[Items from a dataset]
== == ==

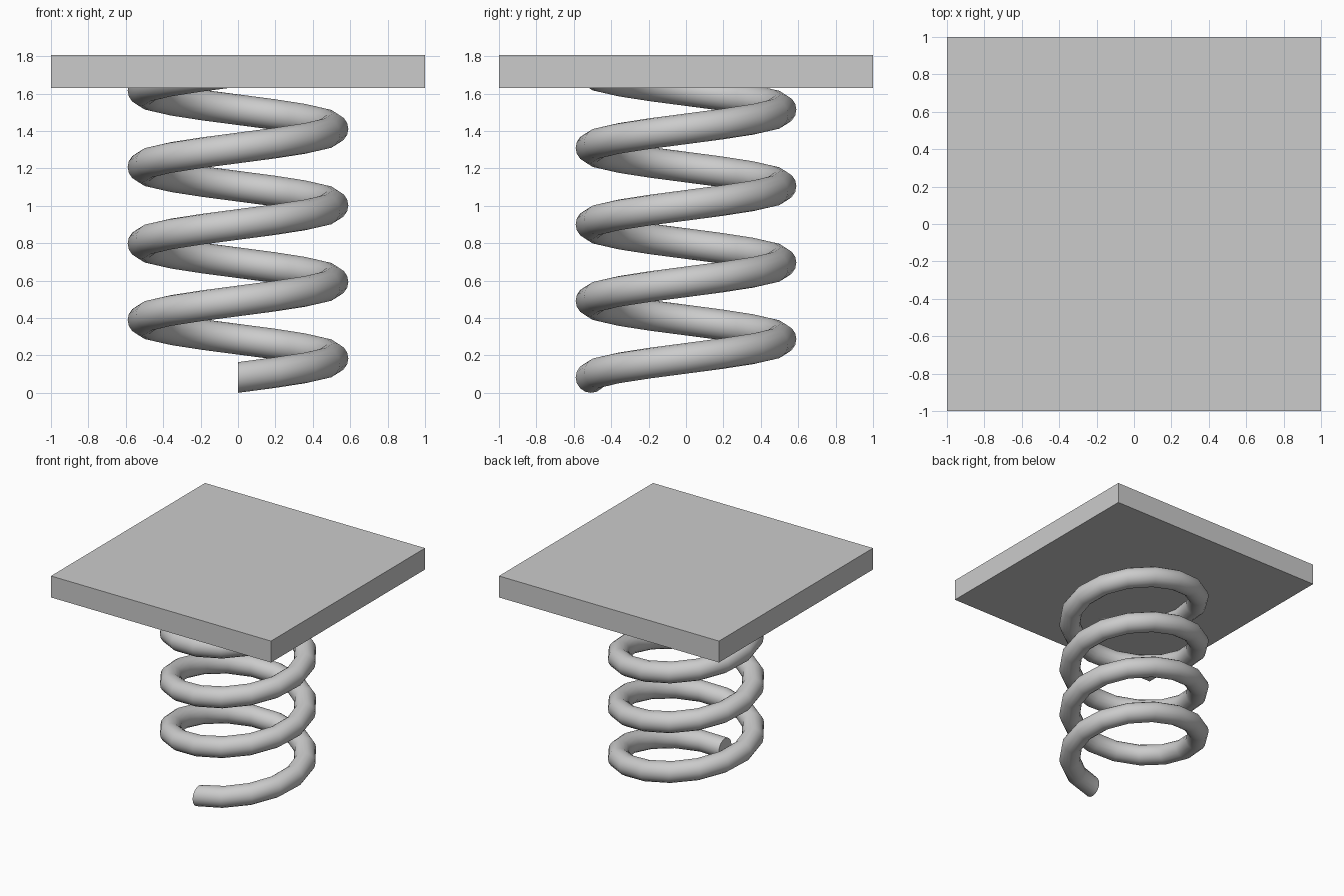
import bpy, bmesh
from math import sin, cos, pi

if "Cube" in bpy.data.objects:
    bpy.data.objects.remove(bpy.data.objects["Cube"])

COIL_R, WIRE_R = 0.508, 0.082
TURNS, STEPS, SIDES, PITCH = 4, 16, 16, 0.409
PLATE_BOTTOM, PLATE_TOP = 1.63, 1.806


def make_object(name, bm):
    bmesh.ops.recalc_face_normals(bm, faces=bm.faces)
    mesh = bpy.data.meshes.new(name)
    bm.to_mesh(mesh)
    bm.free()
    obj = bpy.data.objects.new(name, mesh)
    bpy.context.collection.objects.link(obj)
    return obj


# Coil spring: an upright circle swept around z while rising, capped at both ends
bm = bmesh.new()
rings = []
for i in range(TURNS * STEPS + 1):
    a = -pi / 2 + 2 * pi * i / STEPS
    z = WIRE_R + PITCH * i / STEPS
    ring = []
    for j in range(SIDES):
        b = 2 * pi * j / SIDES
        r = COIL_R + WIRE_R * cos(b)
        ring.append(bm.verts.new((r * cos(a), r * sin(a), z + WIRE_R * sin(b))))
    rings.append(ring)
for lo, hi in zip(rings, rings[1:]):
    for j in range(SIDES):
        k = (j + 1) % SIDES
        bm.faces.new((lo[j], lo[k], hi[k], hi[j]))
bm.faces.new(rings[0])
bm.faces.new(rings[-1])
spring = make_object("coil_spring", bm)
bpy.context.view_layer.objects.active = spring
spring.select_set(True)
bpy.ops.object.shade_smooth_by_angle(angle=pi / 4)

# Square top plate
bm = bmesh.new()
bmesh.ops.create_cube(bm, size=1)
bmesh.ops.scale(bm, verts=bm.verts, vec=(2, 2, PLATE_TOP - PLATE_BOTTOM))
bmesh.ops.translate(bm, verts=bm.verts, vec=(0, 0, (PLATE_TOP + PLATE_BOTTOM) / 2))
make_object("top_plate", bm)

== == ==

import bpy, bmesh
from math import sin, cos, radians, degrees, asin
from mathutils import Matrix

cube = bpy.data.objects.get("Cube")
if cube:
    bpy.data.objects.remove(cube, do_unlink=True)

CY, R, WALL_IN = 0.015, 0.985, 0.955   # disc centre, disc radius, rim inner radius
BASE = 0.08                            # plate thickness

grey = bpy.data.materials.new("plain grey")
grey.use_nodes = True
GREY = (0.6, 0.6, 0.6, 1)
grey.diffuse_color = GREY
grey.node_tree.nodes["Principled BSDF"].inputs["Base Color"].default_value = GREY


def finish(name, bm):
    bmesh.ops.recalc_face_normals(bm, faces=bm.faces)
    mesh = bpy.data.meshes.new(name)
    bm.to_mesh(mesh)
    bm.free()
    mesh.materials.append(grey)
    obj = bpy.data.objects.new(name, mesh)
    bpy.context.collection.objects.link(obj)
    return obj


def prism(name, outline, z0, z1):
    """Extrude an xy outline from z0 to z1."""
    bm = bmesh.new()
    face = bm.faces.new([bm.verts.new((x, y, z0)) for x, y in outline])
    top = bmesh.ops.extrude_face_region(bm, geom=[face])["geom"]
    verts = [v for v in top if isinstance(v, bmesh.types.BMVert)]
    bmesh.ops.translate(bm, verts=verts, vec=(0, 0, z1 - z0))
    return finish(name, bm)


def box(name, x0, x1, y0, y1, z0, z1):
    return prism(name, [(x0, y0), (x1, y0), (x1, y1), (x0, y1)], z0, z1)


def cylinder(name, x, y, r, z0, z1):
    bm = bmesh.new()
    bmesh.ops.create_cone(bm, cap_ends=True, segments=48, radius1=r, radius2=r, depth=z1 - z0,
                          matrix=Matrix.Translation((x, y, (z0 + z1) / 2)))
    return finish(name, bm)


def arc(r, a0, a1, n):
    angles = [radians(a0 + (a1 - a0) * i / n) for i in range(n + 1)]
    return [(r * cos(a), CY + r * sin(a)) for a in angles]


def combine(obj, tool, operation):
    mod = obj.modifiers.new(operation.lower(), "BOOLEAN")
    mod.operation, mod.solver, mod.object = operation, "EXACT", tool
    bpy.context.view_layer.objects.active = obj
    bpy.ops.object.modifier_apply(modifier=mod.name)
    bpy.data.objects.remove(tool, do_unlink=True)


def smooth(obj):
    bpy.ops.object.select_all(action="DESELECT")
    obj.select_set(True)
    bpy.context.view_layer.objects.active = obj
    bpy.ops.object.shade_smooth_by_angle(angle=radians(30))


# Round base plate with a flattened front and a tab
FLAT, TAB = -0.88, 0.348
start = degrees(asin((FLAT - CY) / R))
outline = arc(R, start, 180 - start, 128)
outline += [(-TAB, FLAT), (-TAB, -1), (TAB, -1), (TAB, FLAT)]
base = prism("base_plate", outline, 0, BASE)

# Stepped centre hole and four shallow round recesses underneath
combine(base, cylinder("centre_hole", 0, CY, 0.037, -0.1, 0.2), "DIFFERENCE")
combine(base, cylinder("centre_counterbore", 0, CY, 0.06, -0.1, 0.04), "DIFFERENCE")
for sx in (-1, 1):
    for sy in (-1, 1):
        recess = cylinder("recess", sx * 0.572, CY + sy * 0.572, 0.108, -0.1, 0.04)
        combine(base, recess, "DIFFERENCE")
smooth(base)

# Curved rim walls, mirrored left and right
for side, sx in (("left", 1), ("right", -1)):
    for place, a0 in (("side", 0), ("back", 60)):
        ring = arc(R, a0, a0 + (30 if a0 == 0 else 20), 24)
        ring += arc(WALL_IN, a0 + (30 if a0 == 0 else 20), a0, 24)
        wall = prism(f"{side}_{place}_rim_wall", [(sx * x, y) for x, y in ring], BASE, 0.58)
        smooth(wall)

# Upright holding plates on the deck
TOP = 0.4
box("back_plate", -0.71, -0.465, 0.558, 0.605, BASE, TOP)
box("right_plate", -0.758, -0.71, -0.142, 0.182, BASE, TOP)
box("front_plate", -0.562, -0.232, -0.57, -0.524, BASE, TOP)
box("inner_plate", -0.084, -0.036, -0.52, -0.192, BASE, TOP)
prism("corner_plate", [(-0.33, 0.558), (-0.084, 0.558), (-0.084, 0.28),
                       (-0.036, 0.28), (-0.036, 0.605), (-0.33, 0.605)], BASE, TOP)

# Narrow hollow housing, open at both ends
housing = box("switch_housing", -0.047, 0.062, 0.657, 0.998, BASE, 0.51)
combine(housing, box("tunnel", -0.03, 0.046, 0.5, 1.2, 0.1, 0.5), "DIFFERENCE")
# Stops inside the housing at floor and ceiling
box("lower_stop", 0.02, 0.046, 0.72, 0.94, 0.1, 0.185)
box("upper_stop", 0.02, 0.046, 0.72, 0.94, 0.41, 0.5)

== == ==

**What this task involves:** Set down, exactly as they appear above, all lines from the one that has "0.94, 0.1, 0.185)" down to the one that has "0.94, 0.41, 0.5)", including those two and no others.

**Exercise output:**
box("lower_stop", 0.02, 0.046, 0.72, 0.94, 0.1, 0.185)
box("upper_stop", 0.02, 0.046, 0.72, 0.94, 0.41, 0.5)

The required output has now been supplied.